§ Your assignment
From the data below, copy out every line in which the word "parent" occurs.

[Data records]
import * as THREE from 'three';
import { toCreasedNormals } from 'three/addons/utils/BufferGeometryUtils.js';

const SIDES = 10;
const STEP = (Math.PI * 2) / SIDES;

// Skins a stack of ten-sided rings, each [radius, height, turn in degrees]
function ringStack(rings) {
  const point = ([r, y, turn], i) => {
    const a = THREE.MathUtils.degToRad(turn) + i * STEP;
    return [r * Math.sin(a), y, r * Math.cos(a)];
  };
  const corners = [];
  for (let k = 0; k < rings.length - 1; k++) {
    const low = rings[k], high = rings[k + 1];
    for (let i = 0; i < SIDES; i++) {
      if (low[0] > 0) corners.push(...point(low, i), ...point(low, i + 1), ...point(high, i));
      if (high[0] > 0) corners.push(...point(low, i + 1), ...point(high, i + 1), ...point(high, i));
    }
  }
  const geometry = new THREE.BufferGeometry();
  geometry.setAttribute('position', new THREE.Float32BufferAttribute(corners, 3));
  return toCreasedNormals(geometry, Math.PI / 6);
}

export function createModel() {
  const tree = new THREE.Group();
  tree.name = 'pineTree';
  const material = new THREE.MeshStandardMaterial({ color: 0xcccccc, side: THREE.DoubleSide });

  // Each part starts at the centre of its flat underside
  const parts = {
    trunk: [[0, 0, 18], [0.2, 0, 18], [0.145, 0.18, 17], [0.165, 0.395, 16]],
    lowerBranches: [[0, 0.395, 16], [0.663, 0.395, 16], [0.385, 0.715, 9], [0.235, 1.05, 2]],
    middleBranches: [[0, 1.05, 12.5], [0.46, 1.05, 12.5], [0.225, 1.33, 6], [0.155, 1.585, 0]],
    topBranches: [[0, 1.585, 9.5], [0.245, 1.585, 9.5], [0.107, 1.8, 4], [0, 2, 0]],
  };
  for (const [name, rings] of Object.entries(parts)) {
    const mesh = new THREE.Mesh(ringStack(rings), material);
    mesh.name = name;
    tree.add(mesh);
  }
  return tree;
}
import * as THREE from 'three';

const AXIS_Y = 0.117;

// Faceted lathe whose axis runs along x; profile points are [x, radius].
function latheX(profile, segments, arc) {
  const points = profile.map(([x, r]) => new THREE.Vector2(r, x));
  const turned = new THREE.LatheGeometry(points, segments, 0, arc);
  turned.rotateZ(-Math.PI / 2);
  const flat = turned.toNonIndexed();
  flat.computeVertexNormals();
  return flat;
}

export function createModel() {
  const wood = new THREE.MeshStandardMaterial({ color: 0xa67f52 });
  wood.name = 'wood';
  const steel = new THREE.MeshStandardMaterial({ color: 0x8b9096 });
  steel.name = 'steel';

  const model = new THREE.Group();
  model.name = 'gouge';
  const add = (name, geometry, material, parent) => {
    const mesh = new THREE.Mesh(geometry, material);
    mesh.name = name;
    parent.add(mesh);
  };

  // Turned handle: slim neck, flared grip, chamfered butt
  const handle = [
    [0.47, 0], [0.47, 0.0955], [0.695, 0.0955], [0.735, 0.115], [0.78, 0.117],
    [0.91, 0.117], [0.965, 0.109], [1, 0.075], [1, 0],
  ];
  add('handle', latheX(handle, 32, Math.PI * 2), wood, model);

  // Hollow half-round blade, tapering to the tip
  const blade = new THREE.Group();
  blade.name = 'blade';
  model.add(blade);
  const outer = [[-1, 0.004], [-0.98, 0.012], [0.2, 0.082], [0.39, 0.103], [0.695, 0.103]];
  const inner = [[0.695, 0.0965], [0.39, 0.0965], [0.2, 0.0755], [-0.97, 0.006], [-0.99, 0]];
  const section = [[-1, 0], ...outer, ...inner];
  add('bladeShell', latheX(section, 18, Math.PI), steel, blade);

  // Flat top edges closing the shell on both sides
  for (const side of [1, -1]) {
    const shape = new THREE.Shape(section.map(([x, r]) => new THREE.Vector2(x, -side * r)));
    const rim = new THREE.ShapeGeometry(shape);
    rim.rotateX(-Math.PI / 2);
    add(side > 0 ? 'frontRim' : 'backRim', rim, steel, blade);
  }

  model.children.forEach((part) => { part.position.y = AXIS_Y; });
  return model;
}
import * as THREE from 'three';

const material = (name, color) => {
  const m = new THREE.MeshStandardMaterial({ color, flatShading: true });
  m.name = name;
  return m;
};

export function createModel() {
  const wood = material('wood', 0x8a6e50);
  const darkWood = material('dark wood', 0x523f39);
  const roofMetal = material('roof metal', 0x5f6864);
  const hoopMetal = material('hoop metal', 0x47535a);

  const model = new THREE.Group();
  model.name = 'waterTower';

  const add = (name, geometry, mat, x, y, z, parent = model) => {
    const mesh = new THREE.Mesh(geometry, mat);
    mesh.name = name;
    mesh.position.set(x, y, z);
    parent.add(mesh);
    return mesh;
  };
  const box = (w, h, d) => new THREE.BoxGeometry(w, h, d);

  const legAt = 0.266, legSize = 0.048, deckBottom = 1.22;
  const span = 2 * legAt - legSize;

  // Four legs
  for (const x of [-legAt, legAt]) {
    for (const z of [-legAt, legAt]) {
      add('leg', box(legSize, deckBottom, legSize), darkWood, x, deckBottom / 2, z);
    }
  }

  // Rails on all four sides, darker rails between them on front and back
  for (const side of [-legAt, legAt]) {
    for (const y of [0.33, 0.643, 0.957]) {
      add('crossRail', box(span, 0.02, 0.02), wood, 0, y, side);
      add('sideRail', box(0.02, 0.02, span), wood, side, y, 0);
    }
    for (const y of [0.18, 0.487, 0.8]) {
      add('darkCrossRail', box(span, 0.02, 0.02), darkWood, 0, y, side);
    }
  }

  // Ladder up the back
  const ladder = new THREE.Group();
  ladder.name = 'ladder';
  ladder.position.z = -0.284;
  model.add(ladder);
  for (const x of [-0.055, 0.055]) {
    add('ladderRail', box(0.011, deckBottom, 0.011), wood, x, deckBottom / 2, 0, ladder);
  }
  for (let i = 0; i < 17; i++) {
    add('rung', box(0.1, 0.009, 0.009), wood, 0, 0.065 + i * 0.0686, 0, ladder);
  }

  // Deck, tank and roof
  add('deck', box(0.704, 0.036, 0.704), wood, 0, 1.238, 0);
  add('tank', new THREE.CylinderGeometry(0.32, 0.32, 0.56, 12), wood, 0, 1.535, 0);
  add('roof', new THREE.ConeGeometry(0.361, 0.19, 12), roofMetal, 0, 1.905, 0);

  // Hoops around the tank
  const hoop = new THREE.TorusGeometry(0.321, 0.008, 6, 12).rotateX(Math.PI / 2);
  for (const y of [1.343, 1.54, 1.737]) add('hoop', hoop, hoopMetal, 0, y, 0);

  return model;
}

§ Answer to the problem
  const add = (name, geometry, material, parent) => {
    parent.add(mesh);
  const add = (name, geometry, mat, x, y, z, parent = model) => {
    parent.add(mesh);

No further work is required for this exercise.